→ About this exercise
Each line below containing the word "pinch" needs to be shown.

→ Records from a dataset
+ + + + + + +
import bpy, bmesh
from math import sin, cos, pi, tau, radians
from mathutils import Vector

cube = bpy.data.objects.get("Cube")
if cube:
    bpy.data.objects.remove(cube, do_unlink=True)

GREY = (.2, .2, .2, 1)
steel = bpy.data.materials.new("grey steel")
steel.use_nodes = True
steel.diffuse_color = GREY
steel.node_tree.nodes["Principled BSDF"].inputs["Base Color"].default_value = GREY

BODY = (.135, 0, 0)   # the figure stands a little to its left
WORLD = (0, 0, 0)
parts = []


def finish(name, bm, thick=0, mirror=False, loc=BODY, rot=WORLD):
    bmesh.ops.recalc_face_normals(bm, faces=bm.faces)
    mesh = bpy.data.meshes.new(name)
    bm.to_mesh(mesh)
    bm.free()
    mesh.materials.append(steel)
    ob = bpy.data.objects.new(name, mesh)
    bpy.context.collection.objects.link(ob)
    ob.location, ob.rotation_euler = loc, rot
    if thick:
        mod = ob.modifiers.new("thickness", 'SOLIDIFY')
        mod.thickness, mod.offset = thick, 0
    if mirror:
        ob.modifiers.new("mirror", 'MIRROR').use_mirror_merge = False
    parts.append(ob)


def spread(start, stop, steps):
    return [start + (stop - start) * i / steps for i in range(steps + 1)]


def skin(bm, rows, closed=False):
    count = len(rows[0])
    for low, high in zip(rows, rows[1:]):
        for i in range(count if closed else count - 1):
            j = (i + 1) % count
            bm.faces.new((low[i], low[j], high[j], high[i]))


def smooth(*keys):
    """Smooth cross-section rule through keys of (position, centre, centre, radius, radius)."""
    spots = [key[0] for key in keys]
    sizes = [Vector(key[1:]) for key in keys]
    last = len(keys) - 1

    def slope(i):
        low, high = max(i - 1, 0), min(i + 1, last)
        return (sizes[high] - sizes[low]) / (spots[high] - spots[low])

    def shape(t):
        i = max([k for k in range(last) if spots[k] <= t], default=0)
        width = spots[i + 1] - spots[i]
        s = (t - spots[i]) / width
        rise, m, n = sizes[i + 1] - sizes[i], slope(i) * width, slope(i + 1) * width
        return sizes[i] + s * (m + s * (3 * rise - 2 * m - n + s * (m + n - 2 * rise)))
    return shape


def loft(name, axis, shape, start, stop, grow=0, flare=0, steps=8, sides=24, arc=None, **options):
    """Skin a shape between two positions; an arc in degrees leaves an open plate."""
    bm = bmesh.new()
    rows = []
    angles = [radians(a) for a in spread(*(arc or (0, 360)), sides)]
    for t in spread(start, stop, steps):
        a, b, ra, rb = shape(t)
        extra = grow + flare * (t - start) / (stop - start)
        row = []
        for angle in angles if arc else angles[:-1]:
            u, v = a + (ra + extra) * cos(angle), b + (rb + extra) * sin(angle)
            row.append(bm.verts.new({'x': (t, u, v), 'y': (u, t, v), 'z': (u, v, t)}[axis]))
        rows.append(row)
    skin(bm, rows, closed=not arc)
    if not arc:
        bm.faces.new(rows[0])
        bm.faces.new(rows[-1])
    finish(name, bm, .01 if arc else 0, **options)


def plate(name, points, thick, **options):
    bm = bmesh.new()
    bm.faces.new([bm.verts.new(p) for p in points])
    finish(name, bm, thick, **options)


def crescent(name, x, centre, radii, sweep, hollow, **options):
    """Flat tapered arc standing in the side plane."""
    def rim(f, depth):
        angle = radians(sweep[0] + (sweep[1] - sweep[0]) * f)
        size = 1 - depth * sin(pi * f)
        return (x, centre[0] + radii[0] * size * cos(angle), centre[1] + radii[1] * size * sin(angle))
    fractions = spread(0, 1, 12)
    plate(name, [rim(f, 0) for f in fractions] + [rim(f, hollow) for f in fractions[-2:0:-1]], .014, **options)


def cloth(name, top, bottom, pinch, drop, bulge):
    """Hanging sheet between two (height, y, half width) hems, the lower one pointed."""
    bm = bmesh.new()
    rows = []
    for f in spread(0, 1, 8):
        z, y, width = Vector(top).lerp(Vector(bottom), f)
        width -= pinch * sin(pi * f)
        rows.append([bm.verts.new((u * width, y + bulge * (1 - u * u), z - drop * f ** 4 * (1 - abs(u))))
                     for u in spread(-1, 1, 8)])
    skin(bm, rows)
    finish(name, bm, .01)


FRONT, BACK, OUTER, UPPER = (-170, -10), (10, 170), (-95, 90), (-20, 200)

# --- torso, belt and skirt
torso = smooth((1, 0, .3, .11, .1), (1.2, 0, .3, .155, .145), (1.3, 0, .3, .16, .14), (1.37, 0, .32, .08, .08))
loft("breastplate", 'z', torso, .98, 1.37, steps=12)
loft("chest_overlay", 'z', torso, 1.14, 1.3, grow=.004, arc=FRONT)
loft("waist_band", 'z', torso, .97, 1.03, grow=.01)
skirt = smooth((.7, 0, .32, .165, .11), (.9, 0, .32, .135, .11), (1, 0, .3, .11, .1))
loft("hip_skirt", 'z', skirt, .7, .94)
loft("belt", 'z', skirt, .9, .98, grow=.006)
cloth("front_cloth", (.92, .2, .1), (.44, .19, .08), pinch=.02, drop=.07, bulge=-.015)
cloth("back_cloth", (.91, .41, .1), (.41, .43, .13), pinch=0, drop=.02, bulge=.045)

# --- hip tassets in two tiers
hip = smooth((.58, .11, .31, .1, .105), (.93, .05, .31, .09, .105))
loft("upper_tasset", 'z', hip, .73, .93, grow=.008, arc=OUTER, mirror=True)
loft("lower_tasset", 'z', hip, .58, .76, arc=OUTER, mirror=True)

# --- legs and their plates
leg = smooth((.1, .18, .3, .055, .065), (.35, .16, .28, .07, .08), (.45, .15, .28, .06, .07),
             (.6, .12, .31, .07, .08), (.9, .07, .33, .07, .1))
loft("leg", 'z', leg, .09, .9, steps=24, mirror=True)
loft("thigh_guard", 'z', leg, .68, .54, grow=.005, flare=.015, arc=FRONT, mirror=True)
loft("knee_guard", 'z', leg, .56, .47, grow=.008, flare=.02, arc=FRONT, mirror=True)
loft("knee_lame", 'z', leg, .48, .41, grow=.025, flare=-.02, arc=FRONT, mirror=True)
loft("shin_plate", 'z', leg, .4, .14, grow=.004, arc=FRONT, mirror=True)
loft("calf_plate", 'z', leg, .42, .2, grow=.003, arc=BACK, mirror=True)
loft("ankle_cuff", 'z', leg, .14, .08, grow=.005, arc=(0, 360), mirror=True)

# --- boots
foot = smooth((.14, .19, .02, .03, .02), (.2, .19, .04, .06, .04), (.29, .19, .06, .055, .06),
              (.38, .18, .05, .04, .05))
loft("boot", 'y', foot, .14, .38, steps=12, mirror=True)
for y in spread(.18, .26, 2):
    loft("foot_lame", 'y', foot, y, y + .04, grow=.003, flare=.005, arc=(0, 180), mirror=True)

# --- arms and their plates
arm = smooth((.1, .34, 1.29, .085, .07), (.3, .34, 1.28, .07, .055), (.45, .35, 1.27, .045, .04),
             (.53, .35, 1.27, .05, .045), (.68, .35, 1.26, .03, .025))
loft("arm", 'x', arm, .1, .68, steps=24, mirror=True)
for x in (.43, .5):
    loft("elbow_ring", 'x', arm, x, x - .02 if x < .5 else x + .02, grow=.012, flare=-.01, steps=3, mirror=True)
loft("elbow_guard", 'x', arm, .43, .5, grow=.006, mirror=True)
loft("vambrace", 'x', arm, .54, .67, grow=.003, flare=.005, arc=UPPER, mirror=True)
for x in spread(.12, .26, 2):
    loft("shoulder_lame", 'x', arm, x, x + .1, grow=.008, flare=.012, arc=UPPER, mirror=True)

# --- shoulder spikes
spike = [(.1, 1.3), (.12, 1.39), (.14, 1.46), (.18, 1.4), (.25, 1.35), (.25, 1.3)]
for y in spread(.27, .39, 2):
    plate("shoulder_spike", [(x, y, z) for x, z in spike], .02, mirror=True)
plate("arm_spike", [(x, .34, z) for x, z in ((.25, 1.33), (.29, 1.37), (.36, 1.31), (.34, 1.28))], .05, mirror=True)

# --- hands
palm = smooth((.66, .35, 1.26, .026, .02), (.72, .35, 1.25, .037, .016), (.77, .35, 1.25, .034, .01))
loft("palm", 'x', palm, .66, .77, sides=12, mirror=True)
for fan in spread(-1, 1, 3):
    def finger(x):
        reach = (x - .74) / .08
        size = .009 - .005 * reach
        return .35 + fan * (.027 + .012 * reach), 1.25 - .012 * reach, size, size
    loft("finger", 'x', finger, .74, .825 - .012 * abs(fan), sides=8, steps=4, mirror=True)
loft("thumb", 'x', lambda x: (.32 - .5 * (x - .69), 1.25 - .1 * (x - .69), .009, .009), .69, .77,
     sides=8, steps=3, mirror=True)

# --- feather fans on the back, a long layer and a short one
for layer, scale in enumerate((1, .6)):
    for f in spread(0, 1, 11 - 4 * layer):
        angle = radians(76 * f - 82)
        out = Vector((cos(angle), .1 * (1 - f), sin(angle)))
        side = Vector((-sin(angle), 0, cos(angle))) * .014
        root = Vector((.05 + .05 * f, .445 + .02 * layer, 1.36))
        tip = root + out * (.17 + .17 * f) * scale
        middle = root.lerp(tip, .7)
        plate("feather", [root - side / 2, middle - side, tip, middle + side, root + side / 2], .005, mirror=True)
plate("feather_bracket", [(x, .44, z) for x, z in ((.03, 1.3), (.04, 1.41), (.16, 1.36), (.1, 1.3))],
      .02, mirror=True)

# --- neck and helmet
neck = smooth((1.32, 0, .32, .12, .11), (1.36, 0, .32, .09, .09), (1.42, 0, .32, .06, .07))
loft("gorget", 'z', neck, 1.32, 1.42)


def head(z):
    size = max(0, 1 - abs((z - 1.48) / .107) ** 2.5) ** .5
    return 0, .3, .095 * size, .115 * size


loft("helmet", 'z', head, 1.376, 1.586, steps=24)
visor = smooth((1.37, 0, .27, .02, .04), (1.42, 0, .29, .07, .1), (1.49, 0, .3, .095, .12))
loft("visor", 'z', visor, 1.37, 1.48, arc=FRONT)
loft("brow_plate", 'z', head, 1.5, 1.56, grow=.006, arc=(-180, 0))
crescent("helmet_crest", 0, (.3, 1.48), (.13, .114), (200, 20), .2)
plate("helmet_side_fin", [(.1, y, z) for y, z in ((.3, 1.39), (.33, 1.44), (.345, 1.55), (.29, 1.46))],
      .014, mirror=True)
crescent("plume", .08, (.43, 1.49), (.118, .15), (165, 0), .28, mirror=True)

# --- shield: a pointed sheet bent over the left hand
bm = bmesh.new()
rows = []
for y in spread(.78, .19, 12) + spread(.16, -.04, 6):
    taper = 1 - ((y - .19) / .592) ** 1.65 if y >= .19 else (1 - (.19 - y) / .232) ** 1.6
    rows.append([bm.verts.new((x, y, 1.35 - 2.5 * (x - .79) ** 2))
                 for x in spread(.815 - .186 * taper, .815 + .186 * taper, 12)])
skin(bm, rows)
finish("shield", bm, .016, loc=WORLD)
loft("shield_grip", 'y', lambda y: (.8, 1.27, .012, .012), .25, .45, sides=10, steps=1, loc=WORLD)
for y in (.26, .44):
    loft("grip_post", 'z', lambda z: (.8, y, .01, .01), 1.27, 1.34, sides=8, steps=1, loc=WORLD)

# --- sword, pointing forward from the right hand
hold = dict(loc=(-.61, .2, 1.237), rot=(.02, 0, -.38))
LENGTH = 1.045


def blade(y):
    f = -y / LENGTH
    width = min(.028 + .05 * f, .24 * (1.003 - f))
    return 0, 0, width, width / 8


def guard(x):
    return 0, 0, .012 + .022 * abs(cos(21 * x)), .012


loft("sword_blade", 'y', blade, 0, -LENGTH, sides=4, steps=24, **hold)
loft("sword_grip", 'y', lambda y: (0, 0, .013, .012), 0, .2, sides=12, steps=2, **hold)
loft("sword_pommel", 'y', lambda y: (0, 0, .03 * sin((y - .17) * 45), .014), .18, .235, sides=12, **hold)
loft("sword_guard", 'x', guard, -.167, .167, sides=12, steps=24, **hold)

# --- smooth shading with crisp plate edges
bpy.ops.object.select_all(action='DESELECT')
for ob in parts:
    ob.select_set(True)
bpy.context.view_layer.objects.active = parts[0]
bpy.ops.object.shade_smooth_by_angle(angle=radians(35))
+ + + + + + +
→ Solution to this problem
def cloth(name, top, bottom, pinch, drop, bulge):
        width -= pinch * sin(pi * f)
cloth("front_cloth", (.92, .2, .1), (.44, .19, .08), pinch=.02, drop=.07, bulge=-.015)
cloth("back_cloth", (.91, .41, .1), (.41, .43, .13), pinch=0, drop=.02, bulge=.045)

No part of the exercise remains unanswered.